**EXERCISE DETAILS**
How do the lines below between the ones holding "edges = [bm.edges.new(pair)" and "0.325, -0.005, 1.973))", inclusive, read? Give them again exactly, with no other lines.

** SUPPLIED MATERIAL follows **

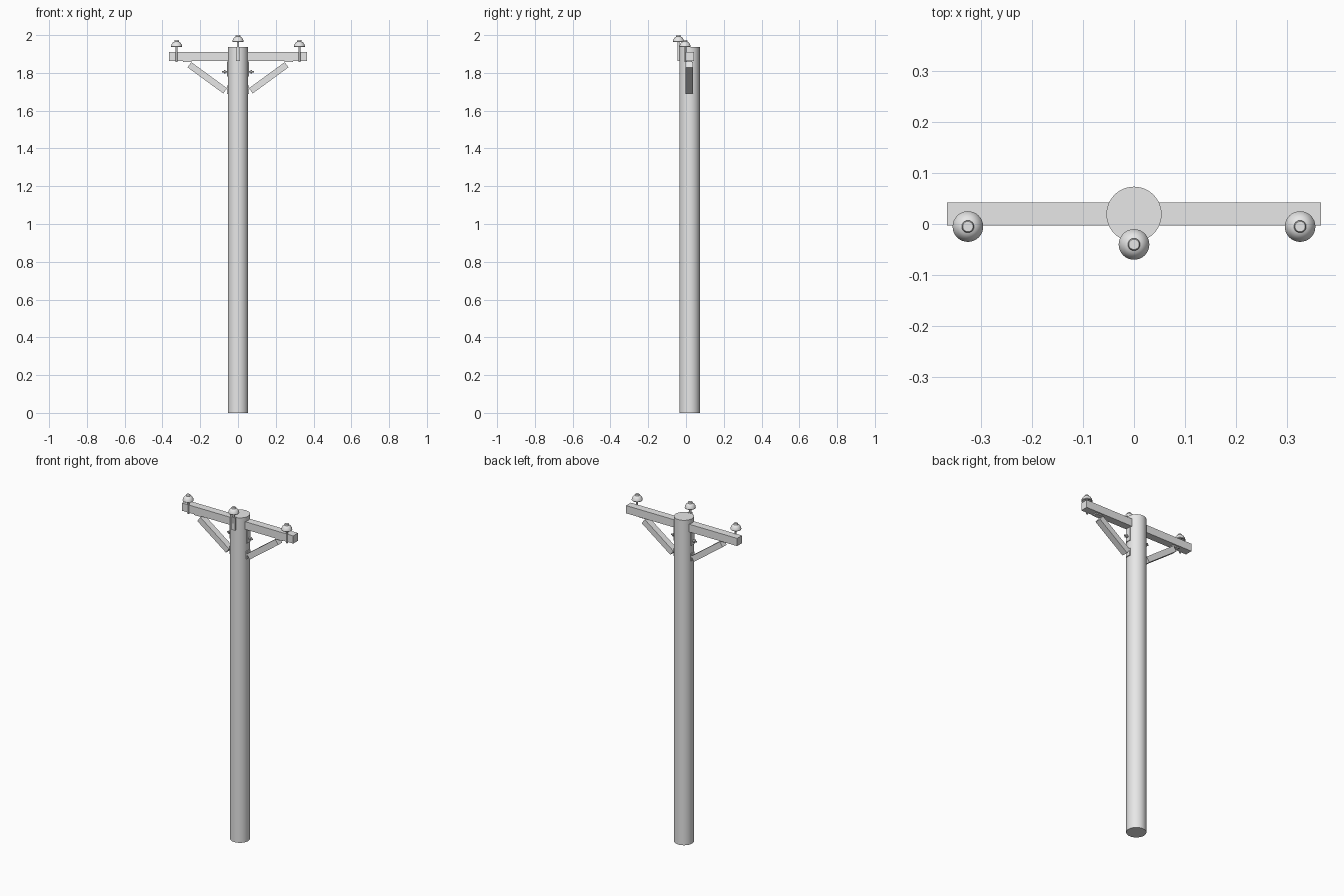
import bpy
import bmesh
import math
from mathutils import Matrix, Vector

cube = bpy.data.objects.get("Cube")
if cube:
    bpy.data.objects.remove(cube, do_unlink=True)

grey = bpy.data.materials.new("light grey")
grey.use_nodes = True
grey.diffuse_color = (0.8, 0.8, 0.8, 1)
grey.node_tree.nodes["Principled BSDF"].inputs["Base Color"].default_value = (0.8, 0.8, 0.8, 1)

POLE_Y = 0.019
POLE_R = 0.054


def finish(name, bm, smooth=False):
    bmesh.ops.recalc_face_normals(bm, faces=bm.faces)
    mesh = bpy.data.meshes.new(name)
    bm.to_mesh(mesh)
    bm.free()
    mesh.materials.append(grey)
    obj = bpy.data.objects.new(name, mesh)
    bpy.context.collection.objects.link(obj)
    if smooth:
        bpy.ops.object.select_all(action="DESELECT")
        obj.select_set(True)
        bpy.context.view_layer.objects.active = obj
        bpy.ops.object.shade_smooth_by_angle(angle=math.radians(40))
    return obj


def box(name, center, size, tilt=0):
    bm = bmesh.new()
    matrix = (Matrix.Translation(center) @ Matrix.Rotation(tilt, 4, "Y")
              @ Matrix.Diagonal((*size, 1)))
    bmesh.ops.create_cube(bm, size=1, matrix=matrix)
    return finish(name, bm)


def rod(name, start, end, radius, sides=16):
    start, end = Vector(start), Vector(end)
    axis = end - start
    matrix = Matrix.Translation((start + end) / 2) @ axis.to_track_quat("Z", "Y").to_matrix().to_4x4()
    bm = bmesh.new()
    bmesh.ops.create_cone(bm, cap_ends=True, segments=sides, radius1=radius,
                          radius2=radius, depth=axis.length, matrix=matrix)
    return finish(name, bm, True)


def lathe(name, profile, location, sides=32):
    bm = bmesh.new()
    verts = [bm.verts.new((r, 0, z)) for r, z in profile]
    edges = [bm.edges.new(pair) for pair in zip(verts, verts[1:])]
    bmesh.ops.spin(bm, geom=verts + edges, axis=(0, 0, 1), cent=(0, 0, 0),
                   angle=math.tau, steps=sides)
    bmesh.ops.remove_doubles(bm, verts=bm.verts, dist=0.0001)
    bmesh.ops.translate(bm, verts=bm.verts, vec=location)
    return finish(name, bm, True)


# Insulator bell: flat knob, neck, domed skirt and hollow underside
BELL = [(0, 0), (0.010, 0), (0.012, -0.003), (0.012, -0.008), (0.017, -0.010),
        (0.023, -0.016), (0.028, -0.025), (0.030, -0.034), (0.028, -0.037),
        (0.022, -0.035), (0.012, -0.028), (0, -0.028)]

# Pole and crossarm
rod("pole", (0, POLE_Y, 0), (0, POLE_Y, 1.936), POLE_R, 48)
box("crossarm", (0, 0.0195, 1.887), (0.732, 0.045, 0.046))

# Centre insulator with its mounting bracket on the pole front
lathe("centre_insulator", BELL, (0, -0.040, 2.0))
rod("centre_pin", (0, -0.040, 1.90), (0, -0.040, 1.975), 0.006)
box("centre_bracket", (0, -0.037, 1.90), (0.021, 0.016, 0.076))

for side, s in (("left", 1), ("right", -1)):
    # Arm insulators on pins passing the crossarm
    lathe(side + "_insulator", BELL, (s * 0.325, -0.005, 1.973))
    rod(side + "_pin", (s * 0.325, -0.003, 1.857), (s * 0.325, -0.003, 1.948), 0.005)

    # Diagonal brace and its end plates
    inner = Vector((s * 0.068, 0.017, 1.705))
    outer = Vector((s * 0.257, 0.017, 1.843))
    run = outer - inner
    box(side + "_brace", (inner + outer) / 2, (run.length, 0.038, 0.034),
        -math.atan2(run.z, run.x))
    box(side + "_arm_plate", (s * 0.268, 0.017, 1.861), (0.045, 0.030, 0.008))
    box(side + "_pole_plate", (s * 0.055, 0.017, 1.710), (0.008, 0.030, 0.045))

    # Through bolt with washer and nut
    rod(side + "_bolt", (s * 0.045, POLE_Y, 1.806), (s * 0.084, POLE_Y, 1.806), 0.004, 12)
    rod(side + "_nut", (s * 0.066, POLE_Y, 1.806), (s * 0.074, POLE_Y, 1.806), 0.010, 6)
    box(side + "_bolt_plate", (s * 0.055, POLE_Y, 1.82), (0.006, 0.030, 0.08))
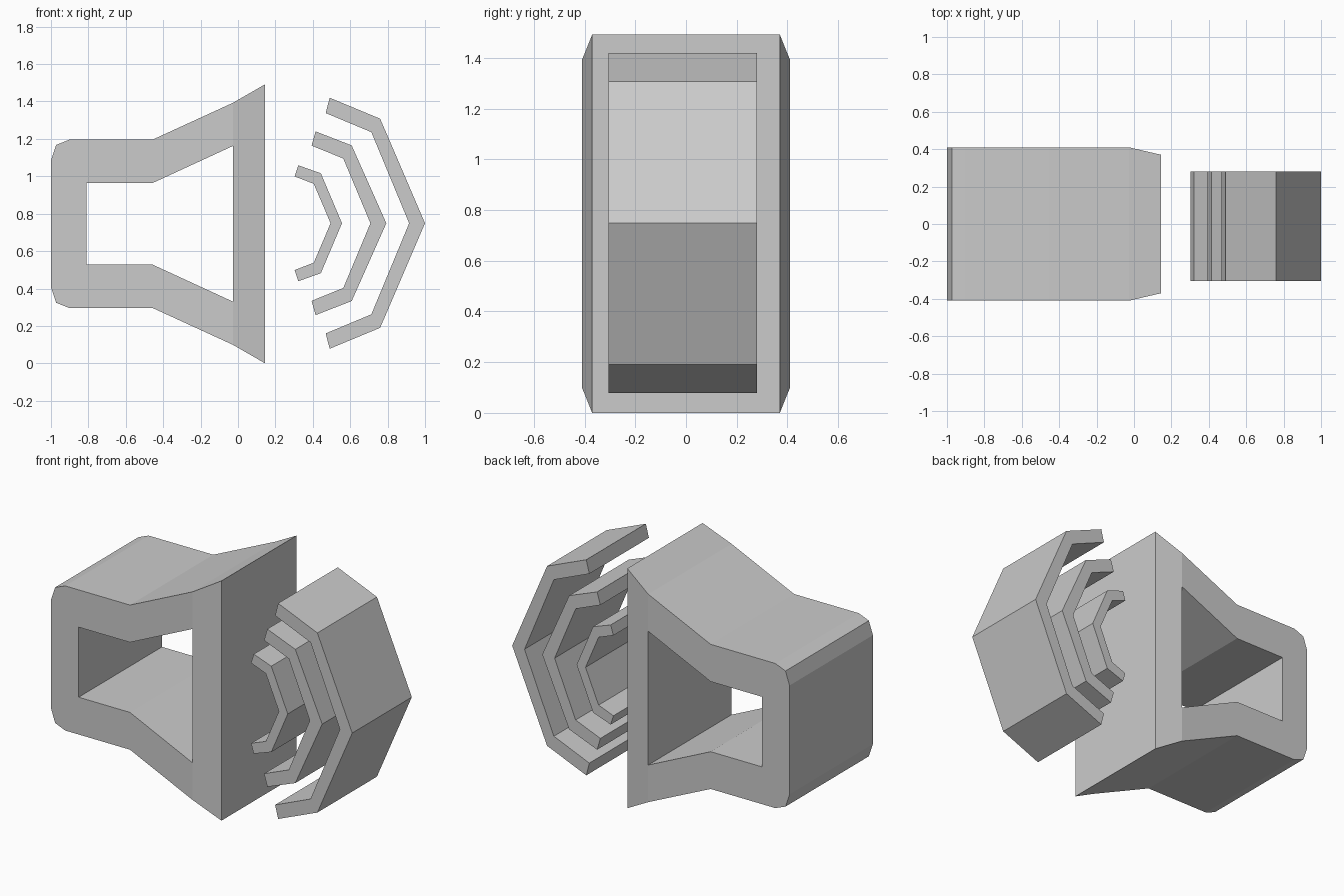
import bpy, bmesh

if "Cube" in bpy.data.objects:
    bpy.data.objects.remove(bpy.data.objects["Cube"])


def mirrored(half, mid):
    """Close an upper half outline by reflecting it about z = mid."""
    return [(x, 2 * mid - z) for x, z in reversed(half) if abs(z - mid) > 1e-4] + half


def finish(bm, name):
    bmesh.ops.recalc_face_normals(bm, faces=bm.faces[:])
    mesh = bpy.data.meshes.new(name)
    bm.to_mesh(mesh)
    bm.free()
    obj = bpy.data.objects.new(name, mesh)
    bpy.context.collection.objects.link(obj)
    return obj


def prism(bm, outline, y0, y1, open_edges=()):
    """Extrude an x-z outline along y, skipping the side walls listed."""
    a = [bm.verts.new((x, y0, z)) for x, z in outline]
    b = [bm.verts.new((x, y1, z)) for x, z in outline]
    bm.faces.new(a)
    bm.faces.new(b[::-1])
    n = len(outline)
    for i in range(n):
        if i not in open_edges:
            j = (i + 1) % n
            bm.faces.new((a[i], a[j], b[j], b[i]))
    return a, b


# Speaker body: C-shaped shell closed by a tapered front plate
MID = 0.746
outer = mirrored([(-1.0, 1.085), (-0.972, 1.168), (-0.902, 1.196),
                  (-0.457, 1.196), (-0.027, 1.393)], MID)
inner = mirrored([(-0.81, 0.964), (-0.457, 0.964), (-0.027, 1.162)], MID)
n, m = len(outer), len(inner)
bm = bmesh.new()
a, b = prism(bm, outer + inner[::-1], -0.41, 0.41, (n - 1, n + m - 1))
low, top, in_top, in_low = 0, n - 1, n, n + m - 1
plate = [[bm.verts.new((0.145, y, z)) for z in (0.0, 2 * MID)] for y in (-0.37, 0.37)]
for ring, (p_low, p_top) in zip((a, b), plate):
    bm.faces.new((ring[low], ring[in_low], ring[in_top], ring[top], p_top, p_low))
for k, i in enumerate((low, top)):
    bm.faces.new((a[i], b[i], plate[1][k], plate[0][k]))
bm.faces.new((plate[0][0], plate[1][0], plate[1][1], plate[0][1]))
bm.faces.new((a[in_low], b[in_low], b[in_top], a[in_top]))
finish(bm, "speaker_body")

# Three bent sound waves: outer edge then inner edge, from middle to tip
WAVE_MID = 0.749
waves = {
    "small_wave": ([(0.556, WAVE_MID), (0.443, 1.016), (0.322, 1.059)],
                   [(0.495, WAVE_MID), (0.405, 0.96), (0.303, 0.999)]),
    "medium_wave": ([(0.793, WAVE_MID), (0.608, 1.165), (0.415, 1.24)],
                    [(0.708, WAVE_MID), (0.563, 1.095), (0.393, 1.164)]),
    "large_wave": ([(1.0, WAVE_MID), (0.76, 1.308), (0.49, 1.42)],
                   [(0.915, WAVE_MID), (0.713, 1.236), (0.469, 1.338)]),
}
for name, (out_half, in_half) in waves.items():
    bm = bmesh.new()
    prism(bm, mirrored(out_half, WAVE_MID) + mirrored(in_half, WAVE_MID)[::-1], -0.305, 0.281)
    finish(bm, name)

** End of SUPPLIED MATERIAL **

**RESPONSE AREA**
    edges = [bm.edges.new(pair) for pair in zip(verts, verts[1:])]
    bmesh.ops.spin(bm, geom=verts + edges, axis=(0, 0, 1), cent=(0, 0, 0),
                   angle=math.tau, steps=sides)
    bmesh.ops.remove_doubles(bm, verts=bm.verts, dist=0.0001)
    bmesh.ops.translate(bm, verts=bm.verts, vec=location)
    return finish(name, bm, True)


# Insulator bell: flat knob, neck, domed skirt and hollow underside
BELL = [(0, 0), (0.010, 0), (0.012, -0.003), (0.012, -0.008), (0.017, -0.010),
        (0.023, -0.016), (0.028, -0.025), (0.030, -0.034), (0.028, -0.037),
        (0.022, -0.035), (0.012, -0.028), (0, -0.028)]

# Pole and crossarm
rod("pole", (0, POLE_Y, 0), (0, POLE_Y, 1.936), POLE_R, 48)
box("crossarm", (0, 0.0195, 1.887), (0.732, 0.045, 0.046))

# Centre insulator with its mounting bracket on the pole front
lathe("centre_insulator", BELL, (0, -0.040, 2.0))
rod("centre_pin", (0, -0.040, 1.90), (0, -0.040, 1.975), 0.006)
box("centre_bracket", (0, -0.037, 1.90), (0.021, 0.016, 0.076))

for side, s in (("left", 1), ("right", -1)):
    # Arm insulators on pins passing the crossarm
    lathe(side + "_insulator", BELL, (s * 0.325, -0.005, 1.973))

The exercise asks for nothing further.